Exercise goal » Let your answer be the line containing "lambda f: int(f.normal.y" and every line below it to the end of the records, copied exactly.

Given data »
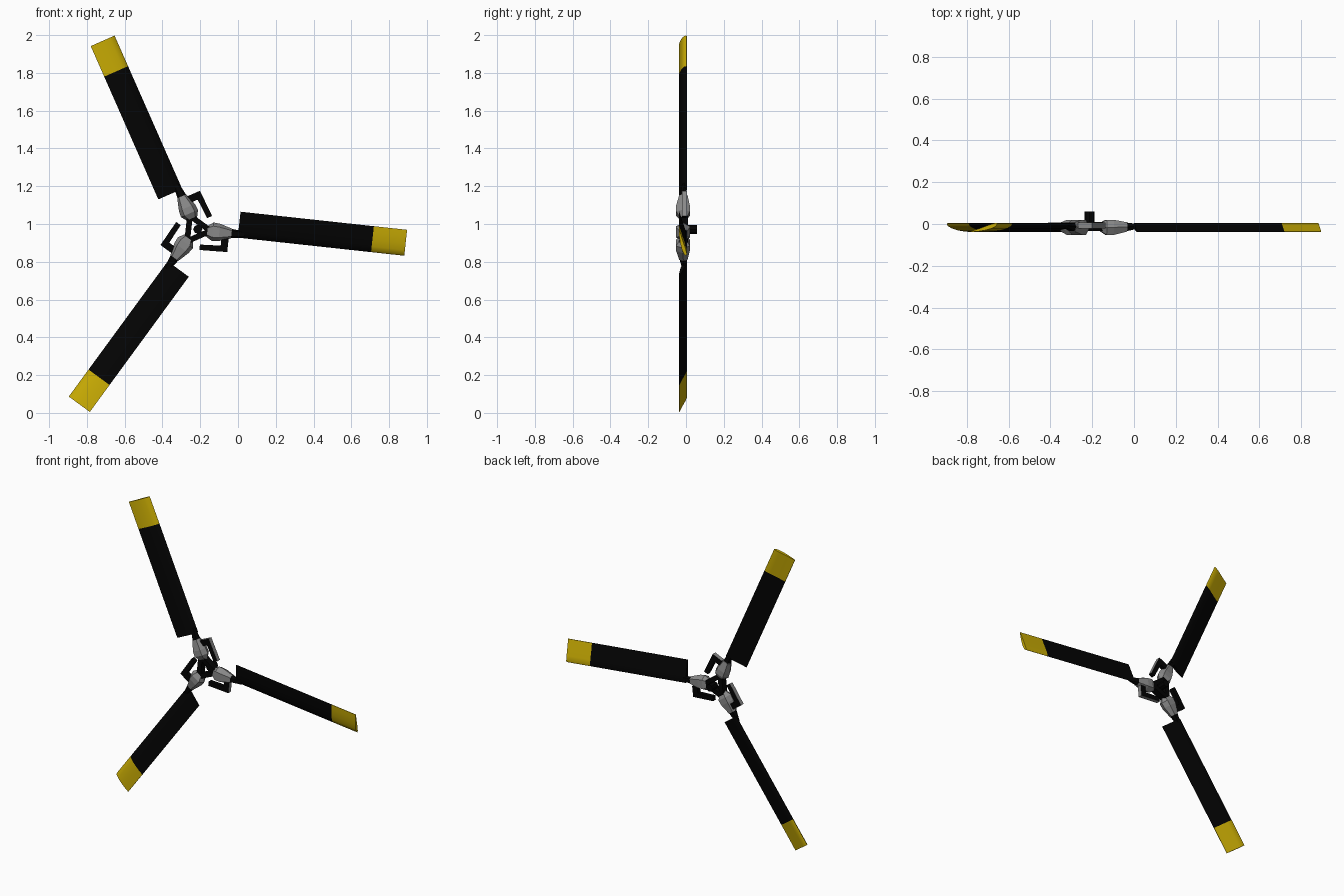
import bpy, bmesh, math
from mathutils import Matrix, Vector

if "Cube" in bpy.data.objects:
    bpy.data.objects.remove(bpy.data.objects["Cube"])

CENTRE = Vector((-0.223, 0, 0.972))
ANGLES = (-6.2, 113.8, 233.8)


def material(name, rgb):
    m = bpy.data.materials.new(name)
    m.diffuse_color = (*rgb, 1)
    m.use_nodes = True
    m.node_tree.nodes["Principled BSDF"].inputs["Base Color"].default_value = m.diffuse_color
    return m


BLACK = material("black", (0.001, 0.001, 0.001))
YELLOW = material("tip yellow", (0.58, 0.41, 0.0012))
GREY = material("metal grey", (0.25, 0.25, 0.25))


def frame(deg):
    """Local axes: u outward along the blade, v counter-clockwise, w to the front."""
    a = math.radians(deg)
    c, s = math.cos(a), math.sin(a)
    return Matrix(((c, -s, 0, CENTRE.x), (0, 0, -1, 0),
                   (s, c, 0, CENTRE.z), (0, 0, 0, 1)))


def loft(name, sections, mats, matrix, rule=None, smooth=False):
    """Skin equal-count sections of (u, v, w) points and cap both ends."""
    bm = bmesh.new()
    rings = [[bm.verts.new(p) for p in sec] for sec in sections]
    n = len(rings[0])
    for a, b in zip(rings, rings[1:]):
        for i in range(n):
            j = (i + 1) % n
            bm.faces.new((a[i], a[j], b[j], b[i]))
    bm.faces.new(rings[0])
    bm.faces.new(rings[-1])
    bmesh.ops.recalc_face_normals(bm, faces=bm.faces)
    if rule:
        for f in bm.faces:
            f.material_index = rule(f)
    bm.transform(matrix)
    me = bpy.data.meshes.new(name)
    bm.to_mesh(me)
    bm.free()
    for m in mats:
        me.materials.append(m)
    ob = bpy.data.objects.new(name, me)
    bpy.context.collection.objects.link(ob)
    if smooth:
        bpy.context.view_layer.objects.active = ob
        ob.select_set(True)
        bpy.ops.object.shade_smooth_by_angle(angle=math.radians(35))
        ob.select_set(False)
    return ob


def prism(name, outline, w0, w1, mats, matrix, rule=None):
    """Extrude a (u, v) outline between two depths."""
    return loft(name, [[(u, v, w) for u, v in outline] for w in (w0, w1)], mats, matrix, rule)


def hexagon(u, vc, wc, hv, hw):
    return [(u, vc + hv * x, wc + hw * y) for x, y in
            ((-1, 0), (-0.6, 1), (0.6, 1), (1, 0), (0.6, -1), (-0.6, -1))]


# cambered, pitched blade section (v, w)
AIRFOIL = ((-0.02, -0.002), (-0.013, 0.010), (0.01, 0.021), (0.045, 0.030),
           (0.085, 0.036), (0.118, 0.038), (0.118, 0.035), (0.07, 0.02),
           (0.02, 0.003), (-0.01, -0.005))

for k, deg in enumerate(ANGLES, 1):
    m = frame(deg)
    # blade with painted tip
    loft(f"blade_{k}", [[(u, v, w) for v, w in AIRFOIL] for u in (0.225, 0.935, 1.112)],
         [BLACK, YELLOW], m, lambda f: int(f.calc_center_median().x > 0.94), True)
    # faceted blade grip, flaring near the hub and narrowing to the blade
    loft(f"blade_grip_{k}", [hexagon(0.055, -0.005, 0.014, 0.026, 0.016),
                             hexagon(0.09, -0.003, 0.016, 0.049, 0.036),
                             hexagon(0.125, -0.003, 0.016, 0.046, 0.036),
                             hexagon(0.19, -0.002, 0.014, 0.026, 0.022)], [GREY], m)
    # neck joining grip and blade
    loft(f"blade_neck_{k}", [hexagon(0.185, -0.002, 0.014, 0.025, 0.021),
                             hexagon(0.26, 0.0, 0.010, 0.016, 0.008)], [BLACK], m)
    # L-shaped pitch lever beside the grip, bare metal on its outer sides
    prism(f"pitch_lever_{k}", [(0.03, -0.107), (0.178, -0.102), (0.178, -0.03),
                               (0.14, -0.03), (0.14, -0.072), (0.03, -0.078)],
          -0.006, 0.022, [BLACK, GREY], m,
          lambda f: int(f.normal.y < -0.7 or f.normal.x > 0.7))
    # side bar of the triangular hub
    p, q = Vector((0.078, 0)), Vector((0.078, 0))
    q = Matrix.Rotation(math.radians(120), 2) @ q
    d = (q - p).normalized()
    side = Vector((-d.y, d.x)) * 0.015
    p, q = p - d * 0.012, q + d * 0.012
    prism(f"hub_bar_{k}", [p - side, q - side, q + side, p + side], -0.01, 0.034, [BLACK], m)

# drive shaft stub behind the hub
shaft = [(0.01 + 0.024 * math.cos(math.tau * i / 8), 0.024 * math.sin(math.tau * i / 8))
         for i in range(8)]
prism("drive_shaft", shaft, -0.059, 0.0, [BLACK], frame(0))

Answer for the task »
          lambda f: int(f.normal.y < -0.7 or f.normal.x > 0.7))
    # side bar of the triangular hub
    p, q = Vector((0.078, 0)), Vector((0.078, 0))
    q = Matrix.Rotation(math.radians(120), 2) @ q
    d = (q - p).normalized()
    side = Vector((-d.y, d.x)) * 0.015
    p, q = p - d * 0.012, q + d * 0.012
    prism(f"hub_bar_{k}", [p - side, q - side, q + side, p + side], -0.01, 0.034, [BLACK], m)

# drive shaft stub behind the hub
shaft = [(0.01 + 0.024 * math.cos(math.tau * i / 8), 0.024 * math.sin(math.tau * i / 8))
         for i in range(8)]
prism("drive_shaft", shaft, -0.059, 0.0, [BLACK], frame(0))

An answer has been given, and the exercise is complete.